An IGI Series on Global Responsibilities: "China and the World"

The IGI Series on Global Responsibilities brings multidisciplinary and global perspectives to major contemporary questions. This year’s spotlight on China highlights its international presence and influence today. Beyond geopolitics and security topics, series speakers will examine various global issues and questions relating to climate, trade, technology, economic development, public health, human rights, and higher education.


Women & Gender in Global Perspectives Program

Title: Resilience Amidst Repression: The Chinese Feminist Movement in the Era of Escalating Authoritarianism"

Speaker: Lü Pin, PhD student in Political Science, Rutgers University

Date: September 12, 2023

Time: 12:00pm (noon)

Location: 306 Coble Hall and via Zoom

Register via:

Lunch will be provided for in-person attendees with registration.

Lü Pin

 Lü Pin is a prominent Chinese feminist activist and an emerging scholar specializing in Gender and Politics. Her journey in advocating for women's rights began in the late 1990s. In 2009, she established Feminist Voices, a pioneering and the largest new media platform dedicated to women's issues in China, which was banned in 2018. Since 2012, Lü Pin has been dedicated to empowering young feminists and supporting their activism throughout China. After relocating to the U.S. in 2015, she spearheaded the organizing of the diaspora Chinese feminist community.





Center for African Studies

Title: African Agency and the Future of Africa-China Engagements

Speaker: Dr. Kwame Adovor Tsikudo, Thomas Jefferson University in Philadelphia

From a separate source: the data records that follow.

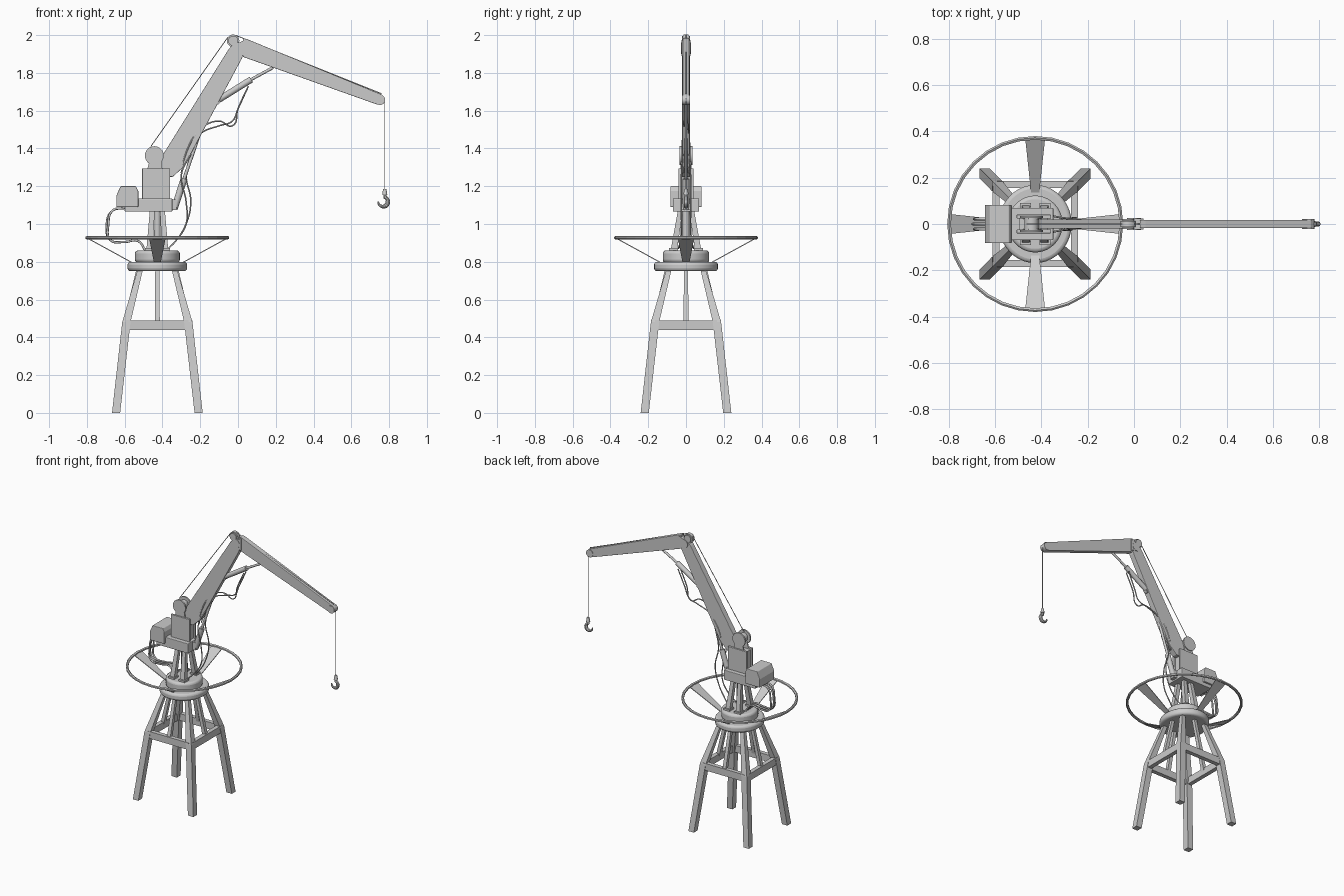
import bpy, bmesh, math
from mathutils import Vector, Matrix

if "Cube" in bpy.data.objects:
    bpy.data.objects.remove(bpy.data.objects["Cube"])

CX = -0.427  # tower axis


def finish(name, bm, bevel=0, smooth=True, segs=2):
    bmesh.ops.recalc_face_normals(bm, faces=bm.faces)
    me = bpy.data.meshes.new(name)
    bm.to_mesh(me)
    bm.free()
    ob = bpy.data.objects.new(name, me)
    bpy.context.collection.objects.link(ob)
    bpy.ops.object.select_all(action='DESELECT')
    ob.select_set(True)
    bpy.context.view_layer.objects.active = ob
    if smooth:
        bpy.ops.object.shade_smooth_by_angle(angle=math.radians(35))
    if bevel:
        m = ob.modifiers.new("bevel", 'BEVEL')
        m.width, m.segments = bevel, segs
    return ob


def skin(name, rings, closed=False, **kw):
    """Bridge equal-length rings of points; cap the ends unless closed."""
    bm = bmesh.new()
    vs = [[bm.verts.new(p) for p in r] for r in rings]
    n = len(rings[0])
    for a, b in zip(vs, vs[1:] + vs[:1] if closed else vs[1:]):
        for i in range(n):
            bm.faces.new((a[i], a[(i + 1) % n], b[(i + 1) % n], b[i]))
    if not closed:
        bm.faces.new(vs[0])
        bm.faces.new(vs[-1])
    return finish(name, bm, **kw)


def prism(name, pts, y0, y1, **kw):
    return skin(name, [[(x, y, z) for x, z in pts] for y in (y0, y1)], smooth=False, **kw)


def box(name, x0, x1, y0, y1, z0, z1, **kw):
    return prism(name, [(x0, z0), (x1, z0), (x1, z1), (x0, z1)], y0, y1, **kw)


def leg(name, secs):
    """Bent leg from horizontal sections (x, y, z, half width)."""
    return skin(name, [[(CX + x + sx * h, y + sy * h, z) for sx, sy in
                ((-1, -1), (1, -1), (1, 1), (-1, 1))] for x, y, z, h in secs], smooth=False)


def rod(name, a, b, r0, r1=None, n=16, **kw):
    a, b = Vector(a), Vector(b)
    q = (b - a).to_track_quat('Z', 'Y')
    rings = []
    for p, r in ((a, r0), (b, r0 if r1 is None else r1)):
        rings.append([p + q @ Vector((r * math.cos(i * math.tau / n), r * math.sin(i * math.tau / n), 0))
                      for i in range(n)])
    return skin(name, rings, **kw)


def pin(name, x, z, r, hy, y=0, **kw):
    return rod(name, (x, y - hy, z), (x, y + hy, z), r, n=24, **kw)


def hose(name, pts, r=0.004):
    cu = bpy.data.curves.new(name, 'CURVE')
    cu.dimensions, cu.bevel_depth, cu.bevel_resolution = '3D', r, 2
    cu.resolution_u, cu.use_fill_caps = 8, True
    s = cu.splines.new('BEZIER')
    s.bezier_points.add(len(pts) - 1)
    for bp, p in zip(s.bezier_points, pts):
        bp.co = p
        bp.handle_left_type = bp.handle_right_type = 'AUTO'
    ob = bpy.data.objects.new(name, cu)
    bpy.context.collection.objects.link(ob)


# Trestle: bent corner legs, ring of beams, mid struts
for sx in (-1, 1):
    for sy in (-1, 1):
        leg("trestle_leg", [(sx * .2185, sy * .2185, 0, .0215), (sx * .164, sy * .164, .48, .022),
                            (sx * .09, sy * .09, .76, .014)])
        leg("pedestal_leg", [(sx * .042, sy * .066, .85, .017), (sx * .027, sy * .03, 1.07, .013)])
        box("pedestal_foot", CX + sx * .042 - .024, CX + sx * .042 + .024,
            sy * .066 - .024, sy * .066 + .024, .855, .872)
for s in (-1, 1):
    box("beam_x", CX - .165, CX + .165, s * .17 - .015, s * .17 + .015, .44, .49)
    box("beam_y", CX + s * .17 - .015, CX + s * .17 + .015, -.165, .165, .44, .49)
    leg("mid_strut_x", [(s * .168, 0, .47, .013), (s * .1, 0, .76, .011)])
    leg("mid_strut_y", [(0, s * .168, .47, .013), (0, s * .1, .76, .011)])

# Turntable discs
for name, z0, z1, rx, ry in (("turntable_base", .75, .80, .158, .169), ("turntable_top", .795, .86, .119, .123)):
    rings = [[(CX + rx * math.cos(t * math.tau / 40), ry * math.sin(t * math.tau / 40), z)
              for t in range(40)] for z in (z0, z1)]
    skin(name, rings, bevel=.016, segs=3)
rod("swivel_post", (CX, 0, .85), (CX, 0, 1.07), .018)

# Guard hoop and its four sloping wedge plates
hoop = []
for i in range(32):
    a = math.tau * i / 32
    hoop.append([(CX + r * math.cos(a), r * math.sin(a), z)
                 for r, z in ((.38, .922), (.38, .932), (.373, .937), (.364, .932), (.364, .922), (.373, .918))])
skin("guard_hoop", hoop, closed=True, smooth=False)
for k in range(4):
    R = Matrix.Translation((CX, 0, 0)) @ Matrix.Rotation(k * math.pi / 2, 4, 'Z')
    skin("hoop_plate", [[R @ Vector(p) for p in ((r, -h, z), (r, h, z), (r, h, z + .006), (r, -h, z + .006))]
                        for r, h, z in ((.12, .016, .785), (.37, .043, .922))], smooth=False)

# Slewing platform, motor housing and mast
box("platform", -.60, -.348, -.07, .07, 1.065, 1.135, bevel=.004)
prism("motor_housing", [(-.644, 1.09), (-.644, 1.15), (-.622, 1.20), (-.54, 1.20), (-.528, 1.175), (-.528, 1.09)],
      -.083, .083, bevel=.004)
for s in (-1, 1):
    box("mast_cheek", -.507, -.359, s * .032 - .008, s * .032 + .008, 1.12, 1.295, bevel=.002)
    prism("winch_bracket", [(-.48, 1.29), (-.40, 1.29), (-.415, 1.38), (-.455, 1.39)], s * .026 - .004, s * .026 + .004)
    pin("winch_flange", -.443, 1.362, .05, .005, s * .03)
box("mast_core", -.497, -.372, -.028, .028, 1.12, 1.285)
pin("winch_drum", -.443, 1.362, .03, .03)

# Lower boom with head sheave
prism("lower_boom", [(-.42, 1.25), (-.405, 1.355), (-.05, 1.925), (-.02, 1.96), (.02, 1.955), (.035, 1.92),
                     (.02, 1.875), (-.285, 1.305), (-.345, 1.25)], -.02, .02, bevel=.003)
pin("head_sheave", -.026, 1.97, .033, .012)
for s in (-1, 1):
    pin("head_cheek", -.026, 1.97, .026, .003, s * .018)
pin("elbow_pin", .0, 1.93, .03, .026)

# Upper boom: web, flanges and tip sheave
upper = [(.026, 1.885), (.026, 1.985), (.05, 1.978), (.765, 1.684), (.776, 1.655), (.757, 1.63), (.735, 1.633)]
prism("upper_boom", upper, -.018, .018, bevel=.003)
prism("elbow_lug", [(-.02, 1.91), (-.02, 1.95), (.04, 1.975), (.04, 1.89)], -.024, .024)
pin("tip_sheave", .752, 1.657, .027, .021)

# Hoist cable, hook block and hook
rod("cable_back", (-.462, 0, 1.41), (-.053, 0, 1.99), .0025, n=6)
rod("cable_top", (-.015, 0, 2.0), (.76, 0, 1.69), .0025, n=6)
rod("cable_drop", (.777, 0, 1.665), (.777, 0, 1.17), .0025, n=6)
rod("hook_block", (.777, 0, 1.155), (.777, 0, 1.185), .014, .009)
hook = []
steps = [(.777, 1.16, .007), (.778, 1.148, .009)]
for i in range(13):
    a = math.radians(68 - i * 21)
    steps.append((.768 + .026 * math.cos(a), 1.118 + .026 * math.sin(a),
                  .012 - .008 * abs(i - 6) / 6 * (i > 6) - .002 * (i < 3)))
for i, (x, z, r) in enumerate(steps):
    p, q = steps[max(i - 1, 0)], steps[min(i + 1, len(steps) - 1)]
    d = Vector((q[0] - p[0], 0, q[1] - p[1])).normalized()
    n = Vector((d.z, 0, -d.x))
    hook.append([Vector((x, 0, z)) + n * r * math.cos(k * math.tau / 10)
                 + Vector((0, r * math.sin(k * math.tau / 10), 0)) for k in range(10)])
skin("hook", hook)

# Hydraulic rams
rod("jib_ram_barrel", (-.115, 0, 1.65), (.07, 0, 1.765), .017)
rod("jib_ram_rod", (.07, 0, 1.765), (.185, 0, 1.828), .008)
pin("jib_ram_pivot", -.112, 1.652, .02, .014)
rod("boom_ram_barrel", (-.338, 0, 1.08), (-.285, 0, 1.24), .018)
rod("boom_ram_rod", (-.285, 0, 1.24), (-.21, 0, 1.46), .009)
box("boom_ram_lug", -.36, -.325, -.02, .02, 1.075, 1.13)

# Hydraulic hoses
for s, d in ((-1, 0), (1, .025)):
    hose("jib_hose", [(-.30, s * .014, 1.27), (-.27, s * .02, 1.39), (-.19, s * .014, 1.51 - d),
                      (-.10, s * .012, 1.545 - d), (-.03, s * .01, 1.52 + d), (.0, s * .01, 1.61),
                      (.055, s * .012, 1.73)])
    hose("boom_hose", [(-.25, s * .018, 1.37), (-.30 + d, s * .024, 1.26), (-.275 + d, s * .026, 1.12),
                       (-.275, s * .024, 1.0), (-.33, s * .03, .91), (-.37, s * .04, .87)])
for y in (-.022, 0, .022):
    hose("rear_hose", [(-.60, y, 1.085), (-.665, y, 1.07), (-.695 + abs(y) * .4, y, 1.0), (-.675, y, .915),
                       (-.60, y, .905), (-.53, y, .91), (-.49, y, .86)], .006)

Date: November 1, 2023

Time: !2:00pm (noon)

Location: Room 306 Coble Hall and via Zoom

Kwame Adovor Tsikudo, Ph.D

Dr. Kwame Adovor Tsikudo is an assistant professor of geography and global studies at Thomas Jefferson University in Philadelphia. Kwame’s research examines the political economy of China-Africa engagements and the role of the African state. The main strands of this research entail linkage creation, state capacity and agency, environmental governance, energy justice, and sustainability. Kwame’s recent work used mixed exploratory methods to investigate how the Ghanaian state shaped the developmental outcomes of the Chinese-financed Bui Hydroelectric Dam. His ongoing project explores the power dynamics of development infrastructures in China-Africa relations. Kwame is a research fellow at Afro-Sino for international relations and serves on the African Geographical Review editorial board.

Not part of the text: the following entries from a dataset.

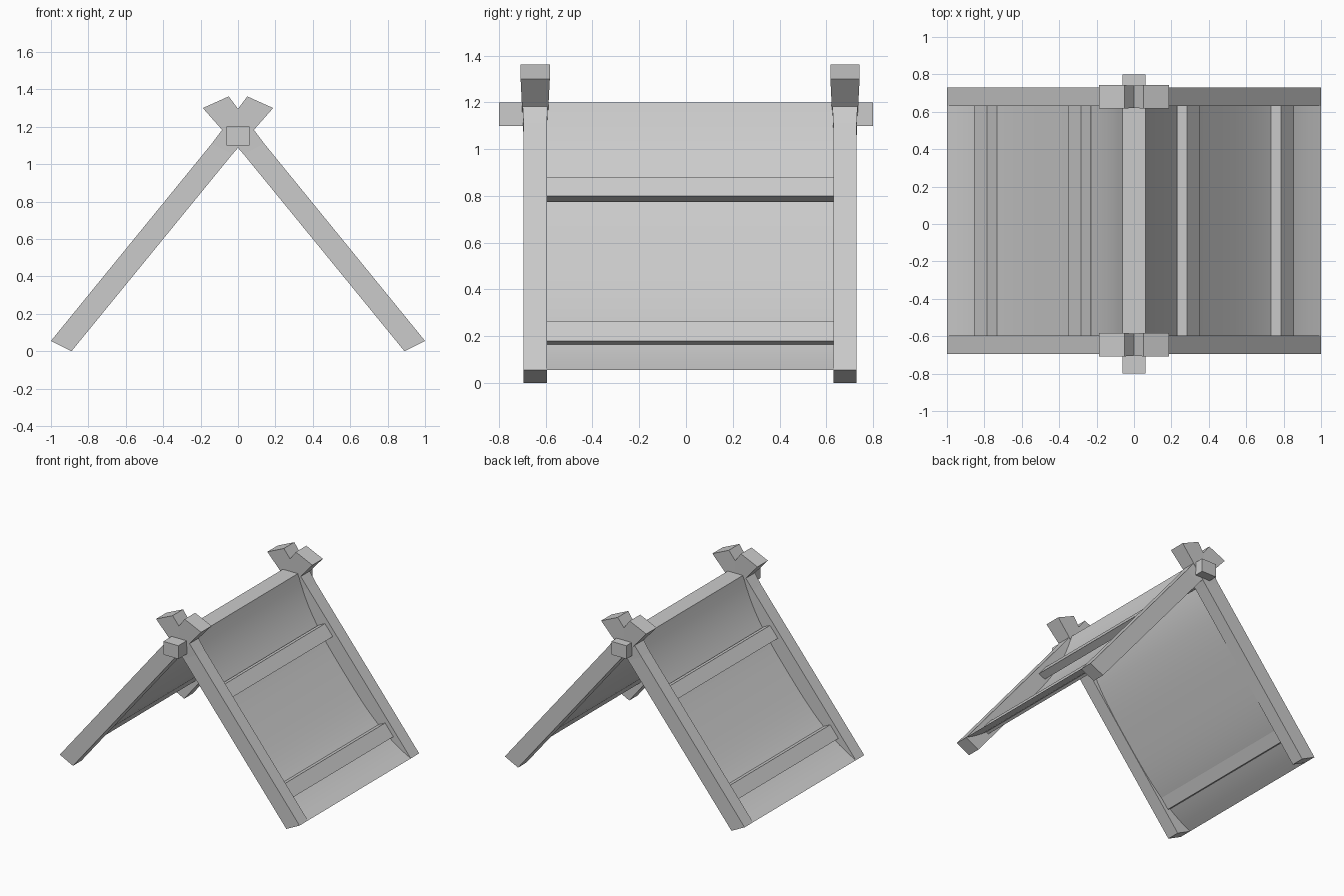
import bpy
from mathutils import Vector

if "Cube" in bpy.data.objects:
    bpy.data.objects.remove(bpy.data.objects["Cube"])

def make(name, verts, faces, smooth=False):
    me = bpy.data.meshes.new(name)
    me.from_pydata(verts, [], faces)
    me.polygons.foreach_set("use_smooth", [smooth] * len(faces))
    ob = bpy.data.objects.new(name, me)
    bpy.context.collection.objects.link(ob)
    return ob

def loft(name, rings):
    """Closed solid through a list of four-cornered rings."""
    n = len(rings)
    faces = [(3, 2, 1, 0), tuple(4 * (n - 1) + i for i in range(4))]
    for k in range(n - 1):
        for i in range(4):
            j = (i + 1) % 4
            faces.append((4 * k + i, 4 * k + j, 4 * k + 4 + j, 4 * k + 4 + i))
    return make(name, [v for r in rings for v in r], faces)

def leg_ring(s, inner, outer, y, half):
    return [(s * x, yy, z) for (x, z), yy in
            ((inner, y - half), (outer, y - half), (outer, y + half), (inner, y + half))][::s]

# Ridge beam
beam = [(-.0625, 1.1), (.0625, 1.1), (.0625, 1.2), (-.0625, 1.2)]
loft("ridge_beam", [[(x, y, z) for x, z in beam] for y in (.8, -.8)])

Y0, Y1 = -.595, .63
SLAT_SKEW = Vector((-.053, -.025))

for s, side in ((1, "right"), (-1, "left")):
    # Crossed legs, slightly flared above the crossing
    for y, end in ((-.645, "front"), (.68, "back")):
        loft(f"{end}_{side}_leg", [
            leg_ring(s, (.89, 0), (1, .055), y, .05),
            leg_ring(s, (.03, 1.053), (.14, 1.11), y, .05),
            leg_ring(s, (-.188, 1.3), (-.05, 1.362), y, .0625)])

    # Sagging cloth sheet between the legs
    low, top = Vector((1, .055)), Vector((.0625, 1.2))
    inward = Vector((-.774, -.633))
    n = 20
    verts, faces = [], []
    for i in range(n + 1):
        t = i / n
        p = low.lerp(top, t) + inward * .115 * (1 - abs(2 * t - 1) ** 3)
        verts += [(s * p.x, Y0, p.y), (s * p.x, Y1, p.y)]
        if i < n:
            f = (2 * i, 2 * i + 1, 2 * i + 3, 2 * i + 2)
            faces.append(f[::s])
    make(f"{side}_cloth", verts, faces, True)

    # Cross slats
    for name, a, b in (("upper", (.35, .80), (.284, .88)), ("lower", (.855, .18), (.786, .265))):
        a, b = Vector(a), Vector(b)
        prof = [a, b, b + SLAT_SKEW, a + SLAT_SKEW]
        loft(f"{name}_{side}_slat",
             [[(s * p.x, y, p.y) for p in prof][::s] for y in (Y0, Y1)])

# Make every solid's normals face outward
import bmesh
for ob in bpy.data.objects:
    if "cloth" not in ob.name:
        bm = bmesh.new()
        bm.from_mesh(ob.data)
        bmesh.ops.recalc_face_normals(bm, faces=bm.faces)
        bm.to_mesh(ob.data)
        bm.free()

Africa and China have, over the past two decades, forged robust relationships involving cooperating on issues such as COVID-19, mutual developments, and multilateral bloc voting. While African countries welcome the burgeoning engagement for fulfilling vital fiscal and infrastructural deficits, the extent to which African agency shapes the interactions remains an issue. Drawing on research from Ghana’s Bui hydropower dam, this presentation contextualizes African agency by examining how Chinese African (Ghanaian) employees resisted and challenged poor working conditions and unfavorable labor practices and regimes. This analysis foregrounds micro-scale agency as critical in shaping the future of Africa-China engagements by offering alternative narratives. The discussion challenges the state-centric approach to agency and argues that socio-political contexts, including history, law enforcement, and institutional effectiveness, are prerequisites for successfully exercising agency in Africa-China relationships. The study reinforces the centrality of autonomous, sagacious, and resourceful institutions in facilitating mutual benefits of Africa-China relations. 

Center for East Asian & Pacific Studies

(Working Title): Who is Us: The Globalization of Innovation and Challenges to Assessing Technological Dependence

Speaker: Jeffrey Ding, George Washington University

Date: March 1, 2024

Location: via Zoom (link to come)



Prof. Jeffrey Ding

Jeffrey Ding is an Assistant Professor of Political Science at George Washington University. Previously, he served as a postdoctoral fellow at Stanford's Center for International Security and Cooperation. His research agenda covers emerging technologies and international security, the political economy of innovation, and China's scientific and technological capabilities. His book manuscript investigates how past technological revolutions influenced the rise and fall of great powers, with implications for U.S.-China competition in emerging technologies like AI. Dr. Ding’s research has been published or is forthcoming in European Journal of International Security, Foreign Affairs, International Studies Quarterly, Review of International Political Economy, and Security Studies, and his work has been cited in The Washington Post, The Financial Times, and other outlets. He received his PhD in 2021 from the University of Oxford, where he studied as a Rhodes Scholar, and earned his B.A. in 2016 at the University of Iowa.